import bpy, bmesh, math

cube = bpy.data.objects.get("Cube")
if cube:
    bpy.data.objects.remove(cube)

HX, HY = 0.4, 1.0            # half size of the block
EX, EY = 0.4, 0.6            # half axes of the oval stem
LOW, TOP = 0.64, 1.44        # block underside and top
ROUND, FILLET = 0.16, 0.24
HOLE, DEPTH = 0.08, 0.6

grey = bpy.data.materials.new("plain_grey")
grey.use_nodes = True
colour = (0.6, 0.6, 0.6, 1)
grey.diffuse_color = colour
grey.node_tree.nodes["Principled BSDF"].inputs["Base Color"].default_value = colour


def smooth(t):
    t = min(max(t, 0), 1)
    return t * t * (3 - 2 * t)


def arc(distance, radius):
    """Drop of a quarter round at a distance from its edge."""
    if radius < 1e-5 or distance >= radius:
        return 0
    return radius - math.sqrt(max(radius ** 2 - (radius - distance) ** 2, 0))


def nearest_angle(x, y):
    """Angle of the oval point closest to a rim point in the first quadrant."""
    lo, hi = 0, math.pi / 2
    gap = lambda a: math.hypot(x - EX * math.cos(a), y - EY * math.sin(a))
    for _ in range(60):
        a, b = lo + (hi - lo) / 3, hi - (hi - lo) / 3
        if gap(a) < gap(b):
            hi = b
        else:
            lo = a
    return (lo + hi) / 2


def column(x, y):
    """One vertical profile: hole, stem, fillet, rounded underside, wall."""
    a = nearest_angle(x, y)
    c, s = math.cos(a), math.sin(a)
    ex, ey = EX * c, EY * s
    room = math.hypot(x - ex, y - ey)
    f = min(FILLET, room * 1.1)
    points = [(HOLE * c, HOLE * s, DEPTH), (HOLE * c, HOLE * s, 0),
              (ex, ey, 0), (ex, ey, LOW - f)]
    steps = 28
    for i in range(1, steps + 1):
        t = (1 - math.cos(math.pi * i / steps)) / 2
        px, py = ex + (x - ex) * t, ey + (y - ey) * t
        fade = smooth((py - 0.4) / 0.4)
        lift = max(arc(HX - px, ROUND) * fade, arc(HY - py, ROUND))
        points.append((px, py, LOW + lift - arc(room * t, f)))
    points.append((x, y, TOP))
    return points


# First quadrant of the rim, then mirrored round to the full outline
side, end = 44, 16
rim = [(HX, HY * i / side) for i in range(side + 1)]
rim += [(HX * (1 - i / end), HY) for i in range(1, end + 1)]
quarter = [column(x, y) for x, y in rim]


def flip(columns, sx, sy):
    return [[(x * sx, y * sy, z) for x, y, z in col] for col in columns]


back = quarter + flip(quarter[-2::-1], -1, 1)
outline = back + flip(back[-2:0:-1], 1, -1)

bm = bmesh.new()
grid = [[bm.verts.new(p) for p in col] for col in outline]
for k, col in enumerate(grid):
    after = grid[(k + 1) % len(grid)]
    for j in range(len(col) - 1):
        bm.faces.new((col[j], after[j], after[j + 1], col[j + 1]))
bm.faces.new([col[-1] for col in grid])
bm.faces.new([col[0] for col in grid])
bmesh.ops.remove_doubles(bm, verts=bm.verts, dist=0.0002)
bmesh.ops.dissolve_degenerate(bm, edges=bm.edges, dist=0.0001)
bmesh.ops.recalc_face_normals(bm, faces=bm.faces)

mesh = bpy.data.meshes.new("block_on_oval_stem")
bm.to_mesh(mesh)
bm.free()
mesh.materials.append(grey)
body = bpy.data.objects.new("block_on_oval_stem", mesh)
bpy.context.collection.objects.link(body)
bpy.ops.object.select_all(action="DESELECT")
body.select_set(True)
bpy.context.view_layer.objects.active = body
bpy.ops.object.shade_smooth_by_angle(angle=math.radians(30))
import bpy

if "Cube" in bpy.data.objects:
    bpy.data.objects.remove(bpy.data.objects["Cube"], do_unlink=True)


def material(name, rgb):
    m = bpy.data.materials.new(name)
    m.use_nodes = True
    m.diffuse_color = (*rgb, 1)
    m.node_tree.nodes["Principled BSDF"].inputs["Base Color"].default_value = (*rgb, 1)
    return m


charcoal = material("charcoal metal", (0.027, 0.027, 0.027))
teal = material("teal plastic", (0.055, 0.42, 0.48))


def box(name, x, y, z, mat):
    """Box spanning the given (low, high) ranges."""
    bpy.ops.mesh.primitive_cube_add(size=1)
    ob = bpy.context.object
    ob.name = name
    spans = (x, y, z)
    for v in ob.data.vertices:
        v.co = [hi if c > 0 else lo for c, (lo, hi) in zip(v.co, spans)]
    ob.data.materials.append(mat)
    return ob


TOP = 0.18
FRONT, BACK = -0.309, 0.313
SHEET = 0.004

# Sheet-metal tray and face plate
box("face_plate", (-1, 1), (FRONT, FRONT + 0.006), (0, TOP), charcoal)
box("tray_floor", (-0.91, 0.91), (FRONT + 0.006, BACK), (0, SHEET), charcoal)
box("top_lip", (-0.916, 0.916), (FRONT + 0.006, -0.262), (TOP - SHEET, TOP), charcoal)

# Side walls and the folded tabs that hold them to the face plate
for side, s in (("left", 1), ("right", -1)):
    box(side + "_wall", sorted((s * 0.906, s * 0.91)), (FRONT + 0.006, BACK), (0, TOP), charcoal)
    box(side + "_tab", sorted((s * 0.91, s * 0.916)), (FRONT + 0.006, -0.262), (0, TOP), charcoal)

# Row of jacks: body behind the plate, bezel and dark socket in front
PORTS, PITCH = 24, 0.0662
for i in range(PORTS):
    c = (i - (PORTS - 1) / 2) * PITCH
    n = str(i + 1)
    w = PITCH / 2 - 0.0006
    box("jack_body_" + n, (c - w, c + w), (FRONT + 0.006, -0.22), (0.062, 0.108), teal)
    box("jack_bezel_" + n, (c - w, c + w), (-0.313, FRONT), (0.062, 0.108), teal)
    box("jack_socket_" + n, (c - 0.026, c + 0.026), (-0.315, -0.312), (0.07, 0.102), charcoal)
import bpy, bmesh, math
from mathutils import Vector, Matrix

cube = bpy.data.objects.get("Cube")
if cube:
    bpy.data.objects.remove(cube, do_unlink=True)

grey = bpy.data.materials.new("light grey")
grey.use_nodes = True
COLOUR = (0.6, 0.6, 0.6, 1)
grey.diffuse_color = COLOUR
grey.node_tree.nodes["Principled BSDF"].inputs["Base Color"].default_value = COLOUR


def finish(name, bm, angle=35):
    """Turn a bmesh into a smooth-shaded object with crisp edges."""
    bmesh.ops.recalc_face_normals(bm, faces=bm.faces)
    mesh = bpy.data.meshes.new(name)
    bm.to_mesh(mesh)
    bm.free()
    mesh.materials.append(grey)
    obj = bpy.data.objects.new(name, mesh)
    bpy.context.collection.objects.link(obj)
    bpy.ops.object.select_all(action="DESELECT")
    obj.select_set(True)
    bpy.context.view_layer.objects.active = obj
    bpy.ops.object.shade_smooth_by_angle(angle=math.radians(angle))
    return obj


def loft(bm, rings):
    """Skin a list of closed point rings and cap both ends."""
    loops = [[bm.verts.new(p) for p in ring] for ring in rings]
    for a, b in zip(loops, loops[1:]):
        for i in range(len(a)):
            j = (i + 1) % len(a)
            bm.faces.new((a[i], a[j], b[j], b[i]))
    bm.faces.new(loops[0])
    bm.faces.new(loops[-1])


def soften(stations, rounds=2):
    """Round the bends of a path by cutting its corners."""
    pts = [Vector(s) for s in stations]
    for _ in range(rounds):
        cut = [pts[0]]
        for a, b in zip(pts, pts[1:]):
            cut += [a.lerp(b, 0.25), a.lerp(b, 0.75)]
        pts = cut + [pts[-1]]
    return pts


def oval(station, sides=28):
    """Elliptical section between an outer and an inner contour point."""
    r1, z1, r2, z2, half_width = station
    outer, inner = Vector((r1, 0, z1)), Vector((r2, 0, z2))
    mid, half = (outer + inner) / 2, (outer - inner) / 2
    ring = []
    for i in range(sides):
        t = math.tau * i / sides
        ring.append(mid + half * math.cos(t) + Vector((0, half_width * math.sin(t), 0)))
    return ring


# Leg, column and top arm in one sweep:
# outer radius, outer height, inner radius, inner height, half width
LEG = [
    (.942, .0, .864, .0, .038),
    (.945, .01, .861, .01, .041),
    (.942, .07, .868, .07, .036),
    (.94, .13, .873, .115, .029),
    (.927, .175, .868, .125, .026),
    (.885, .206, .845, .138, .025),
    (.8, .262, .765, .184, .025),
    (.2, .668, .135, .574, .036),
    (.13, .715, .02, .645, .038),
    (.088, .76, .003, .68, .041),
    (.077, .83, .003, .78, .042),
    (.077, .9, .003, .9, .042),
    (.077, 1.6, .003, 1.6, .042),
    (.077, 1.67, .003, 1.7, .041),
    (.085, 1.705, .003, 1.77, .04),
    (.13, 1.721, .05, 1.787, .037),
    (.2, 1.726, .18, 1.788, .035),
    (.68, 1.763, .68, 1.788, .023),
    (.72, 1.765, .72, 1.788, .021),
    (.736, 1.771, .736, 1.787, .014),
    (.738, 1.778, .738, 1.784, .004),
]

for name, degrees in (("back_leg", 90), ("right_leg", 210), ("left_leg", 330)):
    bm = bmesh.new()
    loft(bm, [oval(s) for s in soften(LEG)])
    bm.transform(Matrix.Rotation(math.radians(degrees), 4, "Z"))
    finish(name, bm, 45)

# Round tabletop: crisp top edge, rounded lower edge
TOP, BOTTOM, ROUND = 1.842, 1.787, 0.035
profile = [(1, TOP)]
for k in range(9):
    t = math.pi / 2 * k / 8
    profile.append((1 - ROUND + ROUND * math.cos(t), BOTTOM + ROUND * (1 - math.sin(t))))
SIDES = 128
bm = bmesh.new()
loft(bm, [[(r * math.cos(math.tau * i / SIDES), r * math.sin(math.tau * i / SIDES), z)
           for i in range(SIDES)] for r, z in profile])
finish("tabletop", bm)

※

* EXERCISE: Copy out exactly the lines that begin at the one with "# Leg, column" and end at the close of the material above; nothing else belongs in the answer.

* SOLVED PROBLEM:
# Leg, column and top arm in one sweep:
# outer radius, outer height, inner radius, inner height, half width
LEG = [
    (.942, .0, .864, .0, .038),
    (.945, .01, .861, .01, .041),
    (.942, .07, .868, .07, .036),
    (.94, .13, .873, .115, .029),
    (.927, .175, .868, .125, .026),
    (.885, .206, .845, .138, .025),
    (.8, .262, .765, .184, .025),
    (.2, .668, .135, .574, .036),
    (.13, .715, .02, .645, .038),
    (.088, .76, .003, .68, .041),
    (.077, .83, .003, .78, .042),
    (.077, .9, .003, .9, .042),
    (.077, 1.6, .003, 1.6, .042),
    (.077, 1.67, .003, 1.7, .041),
    (.085, 1.705, .003, 1.77, .04),
    (.13, 1.721, .05, 1.787, .037),
    (.2, 1.726, .18, 1.788, .035),
    (.68, 1.763, .68, 1.788, .023),
    (.72, 1.765, .72, 1.788, .021),
    (.736, 1.771, .736, 1.787, .014),
    (.738, 1.778, .738, 1.784, .004),
]

for name, degrees in (("back_leg", 90), ("right_leg", 210), ("left_leg", 330)):
    bm = bmesh.new()
    loft(bm, [oval(s) for s in soften(LEG)])
    bm.transform(Matrix.Rotation(math.radians(degrees), 4, "Z"))
    finish(name, bm, 45)

# Round tabletop: crisp top edge, rounded lower edge
TOP, BOTTOM, ROUND = 1.842, 1.787, 0.035
profile = [(1, TOP)]
for k in range(9):
    t = math.pi / 2 * k / 8
    profile.append((1 - ROUND + ROUND * math.cos(t), BOTTOM + ROUND * (1 - math.sin(t))))
SIDES = 128
bm = bmesh.new()
loft(bm, [[(r * math.cos(math.tau * i / SIDES), r * math.sin(math.tau * i / SIDES), z)
           for i in range(SIDES)] for r, z in profile])
finish("tabletop", bm)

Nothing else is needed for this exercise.